Take each line below that has "append" and copy it.
*** Begin section ***
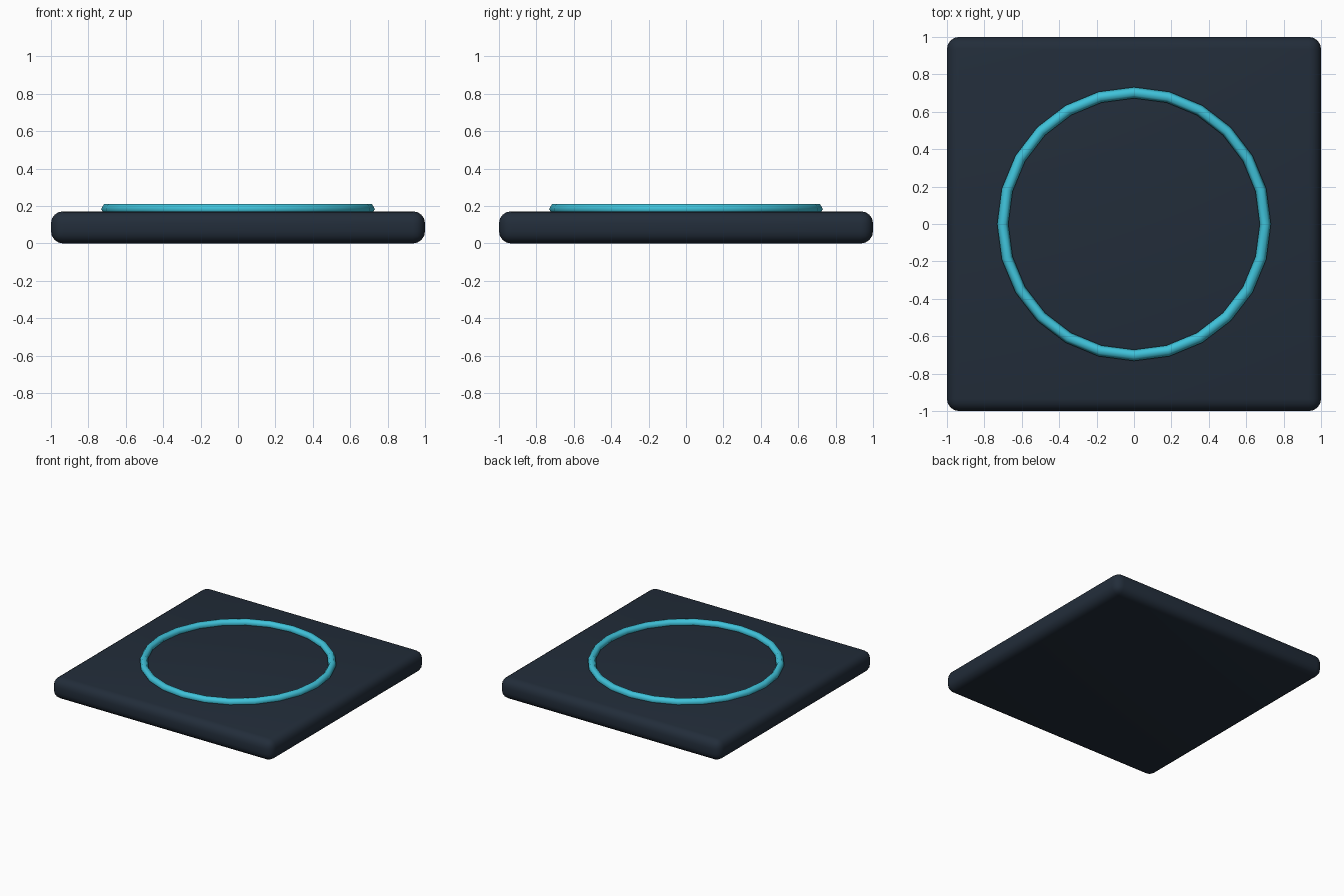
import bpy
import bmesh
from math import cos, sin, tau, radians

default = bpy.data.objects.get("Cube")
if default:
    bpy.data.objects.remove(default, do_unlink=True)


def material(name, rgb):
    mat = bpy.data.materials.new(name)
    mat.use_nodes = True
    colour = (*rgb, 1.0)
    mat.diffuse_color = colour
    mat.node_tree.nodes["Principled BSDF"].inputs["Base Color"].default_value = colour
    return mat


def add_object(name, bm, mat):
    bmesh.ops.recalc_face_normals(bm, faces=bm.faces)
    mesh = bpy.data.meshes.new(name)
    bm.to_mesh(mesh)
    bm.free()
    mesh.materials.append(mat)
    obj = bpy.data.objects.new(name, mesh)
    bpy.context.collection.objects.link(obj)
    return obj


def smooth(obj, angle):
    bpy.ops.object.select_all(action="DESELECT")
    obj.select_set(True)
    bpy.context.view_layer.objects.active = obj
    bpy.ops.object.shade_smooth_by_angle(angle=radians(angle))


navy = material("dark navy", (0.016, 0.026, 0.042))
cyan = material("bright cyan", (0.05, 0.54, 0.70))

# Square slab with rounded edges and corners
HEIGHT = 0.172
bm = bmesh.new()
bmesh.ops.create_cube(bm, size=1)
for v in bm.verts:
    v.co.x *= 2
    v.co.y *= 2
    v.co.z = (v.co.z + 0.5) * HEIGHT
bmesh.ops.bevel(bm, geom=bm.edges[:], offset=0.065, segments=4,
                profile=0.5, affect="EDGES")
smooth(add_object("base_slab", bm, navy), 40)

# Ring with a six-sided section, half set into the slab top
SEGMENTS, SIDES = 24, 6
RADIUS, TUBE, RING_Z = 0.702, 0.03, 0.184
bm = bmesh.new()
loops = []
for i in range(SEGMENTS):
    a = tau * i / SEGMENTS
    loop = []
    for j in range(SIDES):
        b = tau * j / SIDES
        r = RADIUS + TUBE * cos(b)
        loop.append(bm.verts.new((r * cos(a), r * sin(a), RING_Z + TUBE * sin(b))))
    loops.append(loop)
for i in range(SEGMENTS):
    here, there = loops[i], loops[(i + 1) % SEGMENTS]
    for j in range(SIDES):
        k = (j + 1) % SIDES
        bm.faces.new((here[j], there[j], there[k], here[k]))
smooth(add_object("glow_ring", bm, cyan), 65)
*** End section ***
## YOUR SOLUTION
    mesh.materials.append(mat)
        loop.append(bm.verts.new((r * cos(a), r * sin(a), RING_Z + TUBE * sin(b))))
    loops.append(loop)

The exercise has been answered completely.